Valley Bounty, September 14: Sweet Corn
Get your fill of sweet corn in the next couple of weeks, because there won’t be any more, fresh and on the cob, until next July! One of the best things about this shoulder season is that you can combine summer and fall flavors. Try sweet corn, winter squash, and tomatillo enchiladas, or corn, sausage, and roasted peppers on a pizza. Although it’s not the same as summer’s corn-on-the-cob, corn freezes easily for winter use.
CISA’s list of sweet corn growers and farmstands selling sweet corn is here.
Sweet corn, winter squash, and tomatillo enchiladas. This recipe calls for a half a cup of canned corn. I use more, and I use fresh in the fall or frozen in the winter. Usually I peel and cube the squash and roast it with the onions, rather than roasting the squash whole and cooking the onions on the stove. If you don’t like peeling squash, you may find the method used in the original recipe easier. The tomatillo sauce used here is made with chicken broth. You could also use any vegetarian tomatillo sauce or salsa that you like. In either case, if you make the sauce now and freeze it, this is an easy winter meal.

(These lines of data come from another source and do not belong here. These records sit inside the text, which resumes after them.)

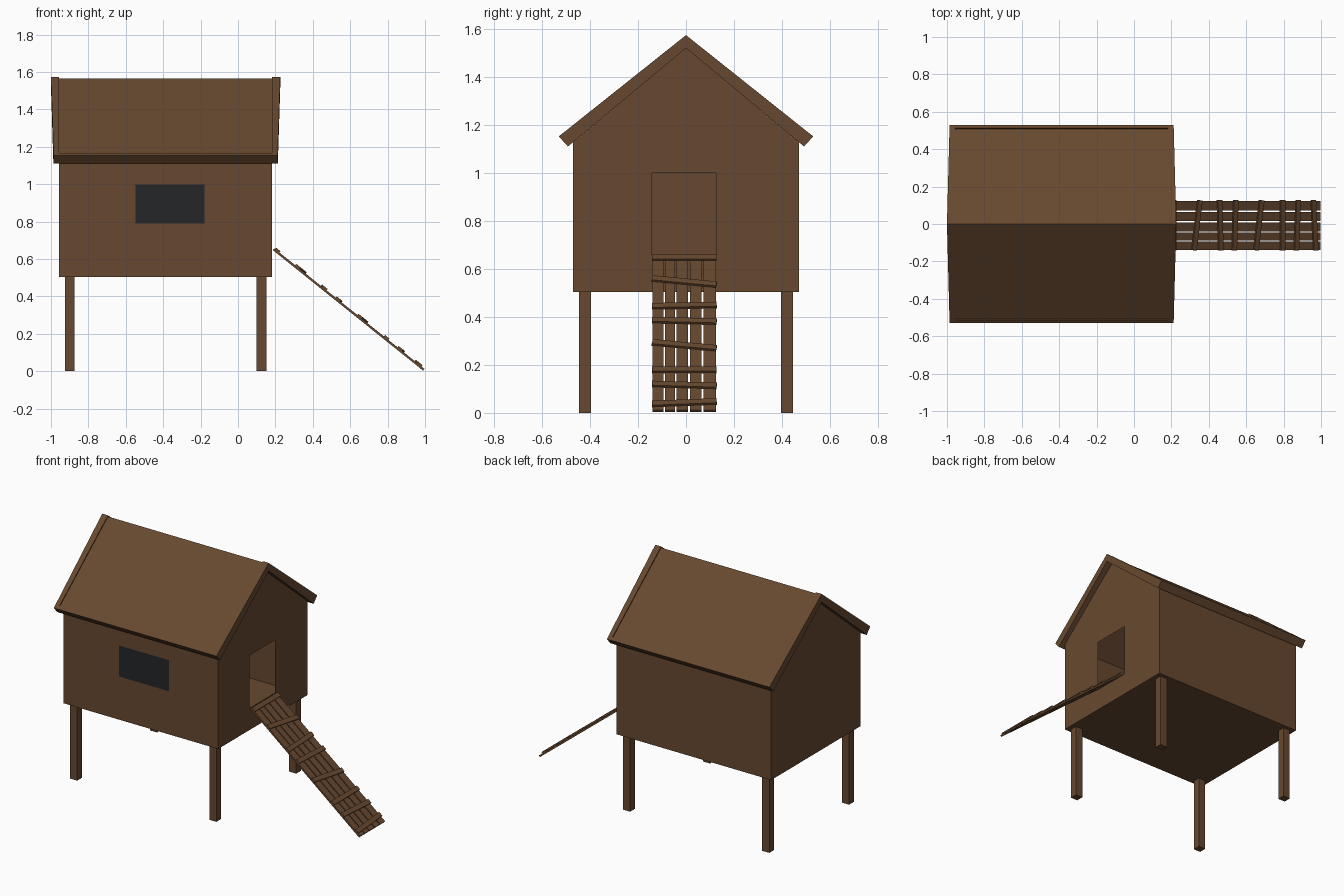
import bpy, bmesh, math
from mathutils import Matrix, Vector

if "Cube" in bpy.data.objects:
    bpy.data.objects.remove(bpy.data.objects["Cube"])


def material(name, rgb):
    m = bpy.data.materials.new(name)
    m.diffuse_color = (*rgb, 1)
    m.use_nodes = True
    m.node_tree.nodes["Principled BSDF"].inputs["Base Color"].default_value = m.diffuse_color
    return m


WOOD = material("brown wood", (0.135, 0.066, 0.029))
DARK = material("dark window", (0.018, 0.019, 0.020))


def finish(name, bm, *mats, recalc=True):
    if recalc:
        bmesh.ops.recalc_face_normals(bm, faces=bm.faces[:])
    me = bpy.data.meshes.new(name)
    bm.to_mesh(me)
    bm.free()
    for m in mats:
        me.materials.append(m)
    ob = bpy.data.objects.new(name, me)
    bpy.context.collection.objects.link(ob)
    return ob


def box(name, centre, size, matrix=Matrix()):
    bm = bmesh.new()
    local = Matrix.Translation(centre) if not isinstance(centre, Matrix) else centre
    bmesh.ops.create_cube(bm, size=1, matrix=matrix @ local @ Matrix.Diagonal((*size, 1)))
    return finish(name, bm, WOOD)


# Body: thin hollow shell with a door opening and an inset window face
X0, X1, W = -0.957, 0.183, 0.47
Z0, Z1, ZR = 0.503, 1.128, 1.52
bm = bmesh.new()


def face(pts, mat=0):
    f = bm.faces.new([bm.verts.new(p) for p in pts])
    f.material_index = mat


def rect(a0, a1, b0, b1):
    return [(a0, b0), (a1, b0), (a1, b1), (a0, b1)]


def wall_with_hole(outer, hole, place):
    for i in range(4):
        j = (i + 1) % 4
        face([place(*p) for p in (outer[i], outer[j], hole[j], hole[i])])


def front(x, z):
    return (x, -W, z)


def right(y, z):
    return (X1, y, z)


window = rect(-0.547, -0.178, 0.79, 0.997)
wall_with_hole(rect(X0, X1, Z0, Z1), window, front)
face([front(*p) for p in window], 1)
wall_with_hole(rect(-W, W, Z0, Z1), rect(-0.142, 0.126, 0.65, 1.0), right)
face([right(-W, Z1), right(W, Z1), right(0, ZR)])
face([(X1, W, Z0), (X0, W, Z0), (X0, W, Z1), (X1, W, Z1)])
face([(X0, W, Z0), (X0, -W, Z0), (X0, -W, Z1), (X0, 0, ZR), (X0, W, Z1)])
face([(X0, -W, Z0), (X0, W, Z0), (X1, W, Z0), (X1, -W, Z0)])
bmesh.ops.remove_doubles(bm, verts=bm.verts[:], dist=1e-5)
finish("house_body", bm, WOOD, DARK, recalc=False)


# Roof: recessed panels between raised gable trims that flare towards the ridge
def roof_part(name, half, xa, xb):
    profile = half + [(-y, z) for y, z in reversed(half) if y > 0]
    # order as a closed loop: top from right to left, then underside
    top = [p for p in half if p != half[-1]]
    loop = top + [half[-1]] + [(-y, z) for y, z in reversed(top) if y > 0]
    b = bmesh.new()
    rings = [[b.verts.new((fx(y), y, z)) for y, z in loop] for fx in (xa, xb)]
    n = len(loop)
    for i in range(n):
        j = (i + 1) % n
        b.faces.new((rings[0][i], rings[0][j], rings[1][j], rings[1][i]))
    for r in rings:
        b.faces.new(r)
    finish(name, b, WOOD)


RIM = [(0, 1.574), (0.53, 1.152), (0.492, 1.11), (0, 1.52)]
PANEL = [(0, 1.566), (0.508, 1.1615), (0.512, 1.1663), (0.53, 1.152), (0.492, 1.11), (0, 1.52)]
flare = lambda y: 0.014 * (1 - abs(y) / 0.53)
roof_part("roof_panels", PANEL, lambda y: X0, lambda y: X1)
roof_part("left_gable_trim", RIM, lambda y: -0.986 - flare(y), lambda y: X0)
roof_part("right_gable_trim", RIM, lambda y: X1, lambda y: 0.212 + flare(y))

# Four square legs
for sx, x in (("left", -0.899), ("right", 0.126)):
    for sy, y in (("front", -0.42), ("back", 0.42)):
        box(f"{sy}_{sx}_leg", Vector((x, y, 0.253)), (0.052, 0.05, 0.506))

# Ramp: five planks running down the slope, local x pointing downhill
ANGLE = math.atan2(0.644, 0.803)
LENGTH = math.hypot(0.644, 0.803)
ramp = Matrix.Translation((0.19, 0, 0.652)) @ Matrix.Rotation(ANGLE, 4, 'Y')
planks = [(-0.14, -0.093), (-0.087, -0.046), (-0.039, 0.009), (0.016, 0.065), (0.072, 0.124)]
for i, (a, b) in enumerate(planks):
    box(f"ramp_plank_{i + 1}", Vector((LENGTH / 2, (a + b) / 2, 0)), (LENGTH, b - a, 0.012), ramp)

# Crooked cross rungs: height at the front end, height at the back end
rungs = [(0.643, 0.643), (0.556, 0.531), (0.441, 0.446), (0.383, 0.377),
         (0.29, 0.266), (0.176, 0.176), (0.117, 0.109), (0.034, 0.044)]
for i, (za, zb) in enumerate(rungs):
    s = (0.656 - (za + zb) / 2) / math.sin(ANGLE)
    tilt = -math.atan((za - zb) / math.sin(ANGLE) / 0.26)
    local = Matrix.Translation((s, -0.007, 0.009)) @ Matrix.Rotation(tilt, 4, 'Z')
    box(f"ramp_rung_{i + 1}", local, (0.03, 0.27, 0.012), ramp)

Corn and sausage pizza: Cut the corn off the cob and sauté with garlic, onions, and sausage Or roast it with onions and peppers and cook the sausage on the stovetop. Spread the vegetables and sausage on a pizza crust, add some thyme or rosemary, and sprinkle with mozzarella. Bake in a hot oven until the edges are crisp and the cheese is melty.
Corn is easy to freeze and it’s great to have it in the winter. To freeze corn, steam or boil it just as you would to eat it. My copy of Putting Food By recommends 6 minutes of boiling, but I wouldn’t boil just-picked corn that long even if I were going to eat it right away. I steam for a couple of minutes, then put the cobs into a sinkful of cold water. Since there’s all that hot cob in there, using two sinks side-by-side can help to cool the corn quickly if you are doing a lot. Some people rig up systems to siphon water from one sink to another, but I just move the corn from one sink to another and keep adding cool water.
Cut the corn off the cob with a sharp knife (it’s messy), put it in ziplock bags or other containers, and put it in your freezer. I like to freeze corn in pre-measured one or two cup portions.
Corn is a forgiving frozen vegetable. If you have extra after cooking corn on the cob for dinner, cut it off the cob and stick it in the freezer.
My favorite use for frozen corn is in cornbread. I like the recipe in Mark Bittman’s How to Cook Everything and opt to make it with very little sugar, as in the “old fashioned variation” in this on-line recipe. It’s especially good made with freshly ground, locally grown dry corn (find sources here; some vegetable CSAs also provide dry corn). Whatever cornmeal you use, it’s a great cornbread and even better with a cup of frozen sweet corn added to it. No need to thaw the corn before mixing it into the batter, although it will cook slower with frozen corn.
We also mix frozen corn with other frozen vegetables and steam or sauté to serve; add it to soups and stews; and use it to make a simple potato, corn and bacon chowder.
CISA’s food preservation resource page is here.